Problem description ▸ Scan the entries and copy each line where the word "faces" is present.

-------- Provided data --------

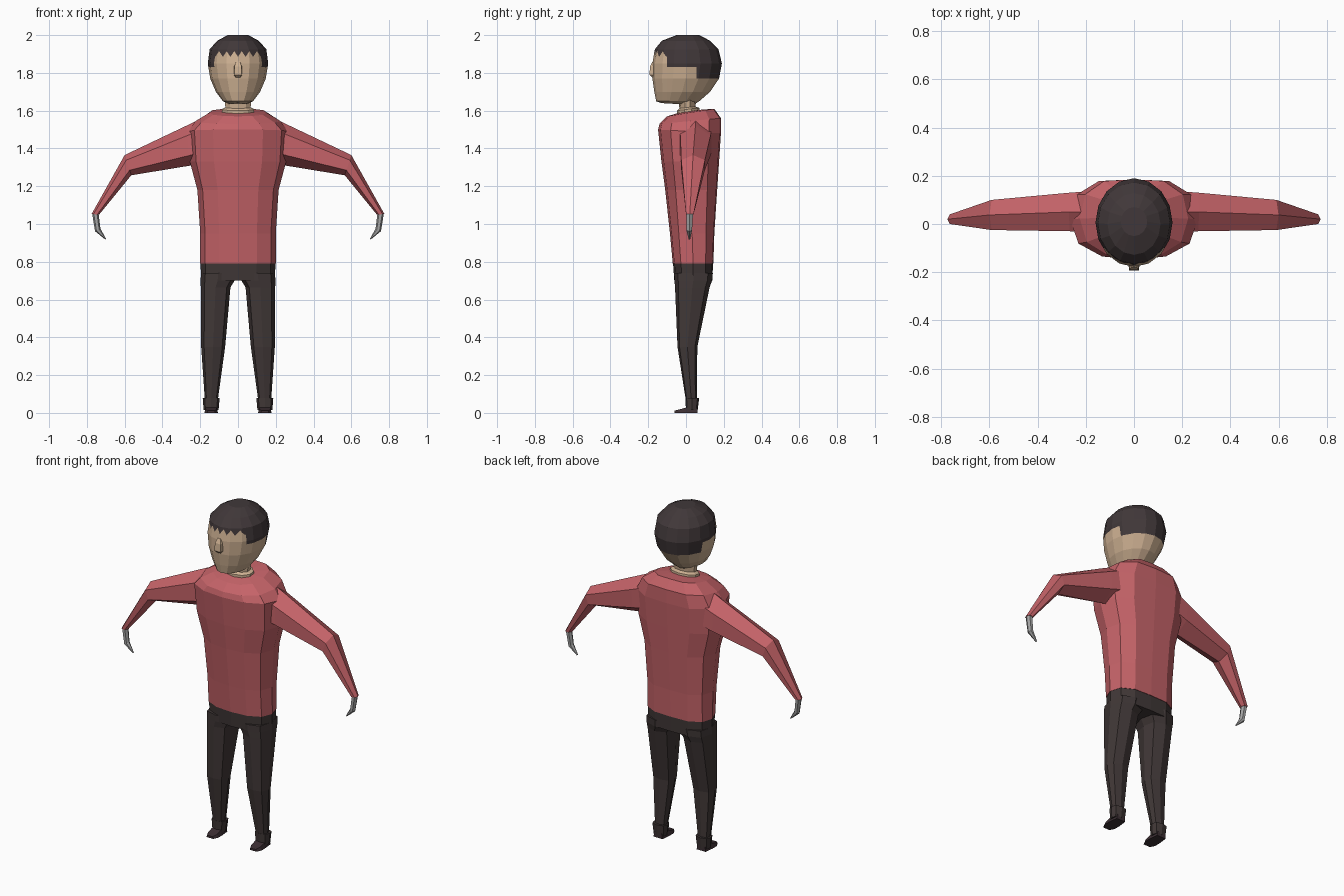
import bpy, bmesh, math
from mathutils import Vector

cube = bpy.data.objects.get("Cube")
if cube:
    bpy.data.objects.remove(cube, do_unlink=True)


def material(name, rgb):
    m = bpy.data.materials.new(name)
    m.use_nodes = True
    m.diffuse_color = (*rgb, 1)
    b = m.node_tree.nodes["Principled BSDF"]
    b.inputs["Base Color"].default_value = (*rgb, 1)
    b.inputs["Roughness"].default_value = 0.9
    return m


RED = material("red_sweater", (0.56, 0.125, 0.14))
SKIN = material("skin", (0.62, 0.44, 0.29))
HAIR = material("dark_hair", (0.052, 0.039, 0.041))
TROUSER = material("dark_trousers", (0.052, 0.039, 0.038))
SHOE = material("dark_shoes", (0.045, 0.028, 0.033))
GREY = material("grey_hands", (0.38, 0.38, 0.38))


def finish(bm, name, *mats):
    bmesh.ops.recalc_face_normals(bm, faces=bm.faces)
    me = bpy.data.meshes.new(name)
    bm.to_mesh(me)
    bm.free()
    for m in mats:
        me.materials.append(m)
    ob = bpy.data.objects.new(name, me)
    bpy.context.collection.objects.link(ob)
    return ob


def loft(rings):
    """Skin a list of closed point rings and cap both ends."""
    bm = bmesh.new()
    vs = [[bm.verts.new(p) for p in r] for r in rings]
    n = len(vs[0])
    for a, b in zip(vs, vs[1:]):
        for i in range(n):
            j = (i + 1) % n
            bm.faces.new((a[i], a[j], b[j], b[i]))
    bm.faces.new(vs[0])
    bm.faces.new(vs[-1])
    return bm


def section(shape, zf, zb, xa, xb, yf, yb):
    """Fit a unit outline into an x/y box, tilted from front height to back height."""
    return [((xa + xb) / 2 + u * (xb - xa) / 2,
             (yf + yb) / 2 + v * (yb - yf) / 2,
             (zf + zb) / 2 + v * (zb - zf) / 2) for u, v in shape]


def outline(n):
    return [(math.sin(2 * math.pi * i / n), -math.cos(2 * math.pi * i / n)) for i in range(n)]


# Body outline: half of it, then mirrored
half = [(0.5, -0.92), (0.87, -0.6), (1, 0), (0.9, 0.62), (0.55, 0.96)]
BODY = [(0, -1)] + half + [(0, 1)] + [(-u, v) for u, v in reversed(half)]
LEG = [(0, -1), (0.75, -0.8), (1, 0), (0.8, 0.75), (0, 1), (-0.8, 0.75), (-1, 0), (-0.75, -0.8)]

# Sweater torso
torso = [(0.79, 0.79, 0.20, -0.07, 0.145), (0.95, 0.95, 0.20, -0.085, 0.15),
         (1.18, 1.18, 0.215, -0.11, 0.165), (1.33, 1.33, 0.255, -0.13, 0.175),
         (1.50, 1.48, 0.265, -0.148, 0.185), (1.53, 1.56, 0.225, -0.14, 0.185),
         (1.57, 1.61, 0.15, -0.10, 0.15), (1.585, 1.605, 0.09, -0.05, 0.08)]
finish(loft([section(BODY, zf, zb, -w, w, a, b) for zf, zb, w, a, b in torso]), "sweater", RED)

# Trouser hips
hips = [(0.80, 0.198, -0.069, 0.143), (0.70, 0.196, -0.062, 0.14)]
finish(loft([section(BODY, z, z, -w, w, a, b) for z, w, a, b in hips]), "trouser_hips", TROUSER)

# Neck
neck = [(1.575, 1.59, 0.088, -0.048, 0.072), (1.60, 1.615, 0.088, -0.048, 0.07),
        (1.612, 1.622, 0.07, -0.035, 0.05), (1.66, 1.66, 0.075, -0.04, 0.055)]
finish(loft([section(outline(10), zf, zb, -w, w, a, b) for zf, zb, w, a, b in neck]), "neck", SKIN)

# Head
head = [(1.64, 1.63, 0.045, -0.13, 0.04), (1.65, 1.65, 0.08, -0.158, 0.07),
        (1.70, 1.70, 0.117, -0.168, 0.128), (1.77, 1.77, 0.147, -0.178, 0.175),
        (1.85, 1.85, 0.16, -0.178, 0.19), (1.925, 1.925, 0.15, -0.165, 0.172),
        (1.97, 1.97, 0.11, -0.128, 0.128), (2.0, 2.0, 0.055, -0.05, 0.07)]
bm = loft([section(outline(16), zf, zb, -w, w, a, b) for zf, zb, w, a, b in head])


def cut(co, no, test=lambda c: True):
    faces = [f for f in bm.faces if test(f.calc_center_median())]
    geom = faces + list({e for f in faces for e in f.edges}) + list({v for f in faces for v in f.verts})
    bmesh.ops.bisect_plane(bm, geom=geom, dist=1e-5, plane_co=co, plane_no=no)


# Hairline cuts: steps at the sides, a zigzag fringe over the forehead
LOW, HIGH, STEP = 1.885, 1.915, 0.04
for z in (1.77, 1.83, LOW, HIGH):
    cut((0, 0, z), (0, 0, 1))
for y in (-0.10, 0.055):
    cut((0, y, 0), (0, 1, 0))
slope = (HIGH - LOW) / (STEP / 2)
for k in range(-4, 5):
    for s in (1, -1):
        cut((k * STEP, 0, LOW), (s * slope, 0, -1),
            lambda c: LOW < c.z < HIGH and c.y < -0.10 and abs(c.x - k * STEP) < STEP)


def is_hair(c):
    if c.y > 0.055:
        return c.z > 1.77
    if c.y > -0.10:
        return c.z > 1.83
    off = abs(c.x - STEP * round(c.x / STEP))
    return c.z > LOW + slope * off


for f in bm.faces:
    f.material_index = int(is_hair(f.calc_center_median()))
finish(bm, "head", SKIN, HAIR)

# Nose
nose = [(1.775, 0.014, -0.178), (1.79, 0.025, -0.194), (1.835, 0.023, -0.19), (1.86, 0.012, -0.178)]
finish(loft([[(-w, -0.15, z), (w, -0.15, z), (w * 0.8, y, z), (-w * 0.8, y, z)]
             for z, w, y in nose]), "nose", SKIN)


def limb_ring(s, top, bottom, yf, yb, n=6):
    """Ring between a top and a bottom point in x/z, with a front and back reach in y."""
    t, b = Vector((top[0], top[1])), Vector((bottom[0], bottom[1]))
    pts = []
    for i in range(n):
        a = 2 * math.pi * i / n
        p = (t + b) / 2 + math.cos(a) * (t - b) / 2
        pts.append((s * p.x, (yf + yb) / 2 + math.sin(a) / 0.866 * (yb - yf) / 2, p.y))
    return pts


SLEEVE = [((0.20, 1.555), (0.20, 1.32), -0.035, 0.135),
          ((0.27, 1.522), (0.26, 1.308), -0.03, 0.13),
          ((0.60, 1.365), (0.565, 1.258), -0.025, 0.10),
          ((0.775, 1.053), (0.735, 1.05), 0.0, 0.04)]
HAND = [((0.772, 1.055), (0.738, 1.055), 0.003, 0.037),
        ((0.757, 0.962), (0.728, 0.975), 0.003, 0.032),
        ((0.703, 0.918), (0.699, 0.923), 0.014, 0.022)]
LEGS = [(0.74, 0.012, 0.196, -0.063, 0.142), (0.70, 0.018, 0.198, -0.061, 0.138),
        (0.665, 0.04, 0.197, -0.058, 0.125), (0.35, 0.068, 0.195, -0.045, 0.06),
        (0.06, 0.108, 0.175, 0.0, 0.057)]
CUFF = [(0.015, 0.103, 0.182, 0.0, 0.062), (0.08, 0.097, 0.187, -0.004, 0.07)]
# Shoe rings run from heel to toe: y, half width, height
FOOT = [(0.06, 0.03, 0.03), (0.0, 0.036, 0.028), (-0.035, 0.036, 0.018), (-0.062, 0.022, 0.012)]

# Arms, hands, legs, cuffs and shoes on both sides
for s, side in ((1, "left"), (-1, "right")):
    finish(loft([limb_ring(s, *r) for r in SLEEVE]), side + "_sleeve", RED)
    finish(loft([limb_ring(s, *r) for r in HAND]), side + "_hand", GREY)
    for name, rings in (("_trouser_leg", LEGS), ("_trouser_cuff", CUFF)):
        finish(loft([section(LEG, z, z, s * a, s * b, yf, yb) for z, a, b, yf, yb in rings]),
               side + name, TROUSER)
    finish(loft([[(s * 0.142 - w, y, 0), (s * 0.142 + w, y, 0),
                  (s * 0.142 + w * 0.8, y, h), (s * 0.142 - w * 0.8, y, h)]
                 for y, w, h in FOOT]), side + "_shoe", SHOE)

--------

Task result ▸
    bmesh.ops.recalc_face_normals(bm, faces=bm.faces)
            bm.faces.new((a[i], a[j], b[j], b[i]))
    bm.faces.new(vs[0])
    bm.faces.new(vs[-1])
    faces = [f for f in bm.faces if test(f.calc_center_median())]
    geom = faces + list({e for f in faces for e in f.edges}) + list({v for f in faces for v in f.verts})
for f in bm.faces:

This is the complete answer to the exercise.